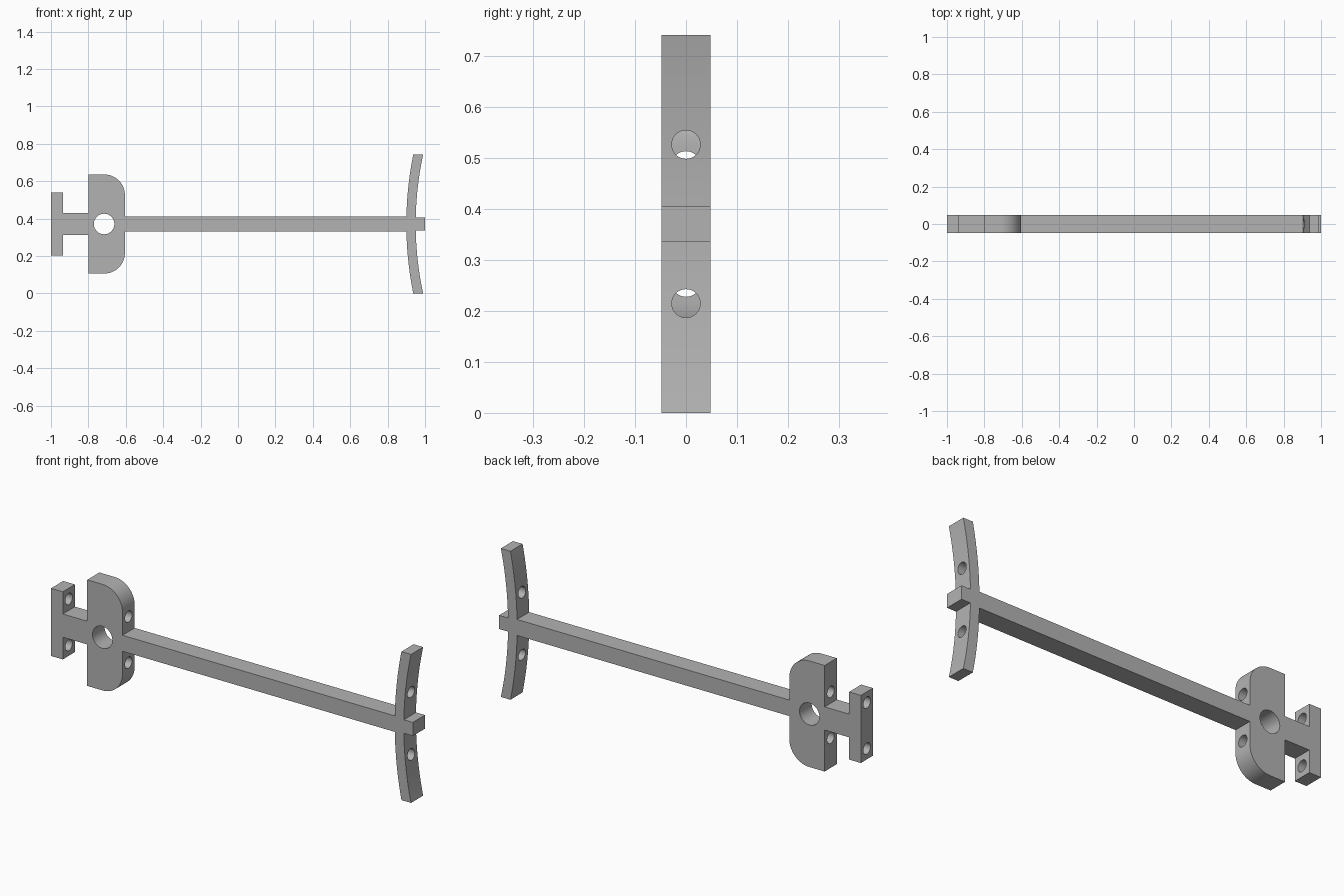
import bpy, bmesh, math
from mathutils import Matrix

cube = bpy.data.objects.get("Cube")
if cube:
    bpy.data.objects.remove(cube, do_unlink=True)

MID = 0.371      # height of the long axis, also half the overall height
HALF_Y = 0.048   # half thickness


def make_material(name, value):
    mat = bpy.data.materials.new(name)
    mat.use_nodes = True
    colour = (value, value, value, 1)
    mat.diffuse_color = colour
    mat.node_tree.nodes["Principled BSDF"].inputs["Base Color"].default_value = colour
    return mat


def add_object(name, bm):
    bmesh.ops.recalc_face_normals(bm, faces=bm.faces)
    mesh = bpy.data.meshes.new(name)
    bm.to_mesh(mesh)
    bm.free()
    obj = bpy.data.objects.new(name, mesh)
    bpy.context.collection.objects.link(obj)
    return obj


def arc(cx, cz, radius, start, end, steps):
    angles = [math.radians(start + (end - start) * i / steps) for i in range(steps + 1)]
    return [(cx + radius * math.cos(a), cz + radius * math.sin(a)) for a in angles]


def bow_edge(x, z_from, z_to, sag, steps=14):
    """Side of the curved crossbar, bending towards +x away from the axis."""
    radius = (MID ** 2 + sag ** 2) / (2 * sag)
    zs = [z_from + (z_to - z_from) * i / steps for i in range(steps + 1)]
    return [(x + radius - math.sqrt(radius ** 2 - z ** 2), z) for z in zs]


def extrude_profile(name, points):
    bm = bmesh.new()
    face = bm.faces.new([bm.verts.new((x, -HALF_Y, MID + z)) for x, z in points])
    out = bmesh.ops.extrude_face_region(bm, geom=[face])
    moved = [v for v in out["geom"] if isinstance(v, bmesh.types.BMVert)]
    bmesh.ops.translate(bm, vec=(0, 2 * HALF_Y, 0), verts=moved)
    return add_object(name, bm)


def drill(target, centre, radius, length, axis):
    """Cut a round hole through the target along the given axis."""
    bm = bmesh.new()
    turn = Matrix.Rotation(math.pi / 2, 4, "Y" if axis == "X" else "X")
    bmesh.ops.create_cone(bm, cap_ends=True, segments=40, radius1=radius, radius2=radius,
                          depth=length, matrix=Matrix.Translation(centre) @ turn)
    cutter = add_object("hole_cutter", bm)
    cutter.hide_render = True
    mod = target.modifiers.new("hole", "BOOLEAN")
    mod.operation, mod.solver, mod.object = "DIFFERENCE", "EXACT", cutter
    bpy.context.view_layer.objects.active = target
    bpy.ops.object.modifier_apply(modifier=mod.name)
    bpy.data.objects.remove(cutter, do_unlink=True)


# Upper half of the outline, from the left end to the right end
end_plate = [(-1, 0.169), (-0.935, 0.169)]
neck = [(-0.935, 0.058), (-0.8, 0.058)]
block = [(-0.8, 0.265)] + arc(-0.715, 0.155, 0.11, 90, 0, 16)
shaft = [(-0.605, 0.04)]
bow = bow_edge(0.9, 0.04, MID, 0.037) + bow_edge(0.95, MID, 0.034, 0.04)
tip = [(1, 0.034)]
upper = end_plate + neck + block + shaft + bow + tip
lower = [(x, -z) for x, z in reversed(upper)]
frame = extrude_profile("frame", upper + lower)

# Cross hole in the block, then paired lengthwise holes
drill(frame, (-0.716, 0, MID), 0.055, 0.4, "Y")
for side in (1, -1):
    drill(frame, (-0.8, 0, MID + side * 0.115), 0.028, 0.6, "X")
    drill(frame, (0.95, 0, MID + side * 0.156), 0.028, 0.3, "X")

frame.data.materials.clear()
frame.data.materials.append(make_material("plain grey", 0.45))
for poly in frame.data.polygons:
    poly.material_index = 0
bpy.ops.object.select_all(action="DESELECT")
frame.select_set(True)
bpy.context.view_layer.objects.active = frame
bpy.ops.object.shade_smooth_by_angle(angle=math.radians(30))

→ TO DO: Give only the number of lines in the preceding data that include the word "bmesh".

→ EXERCISE ANSWER: 8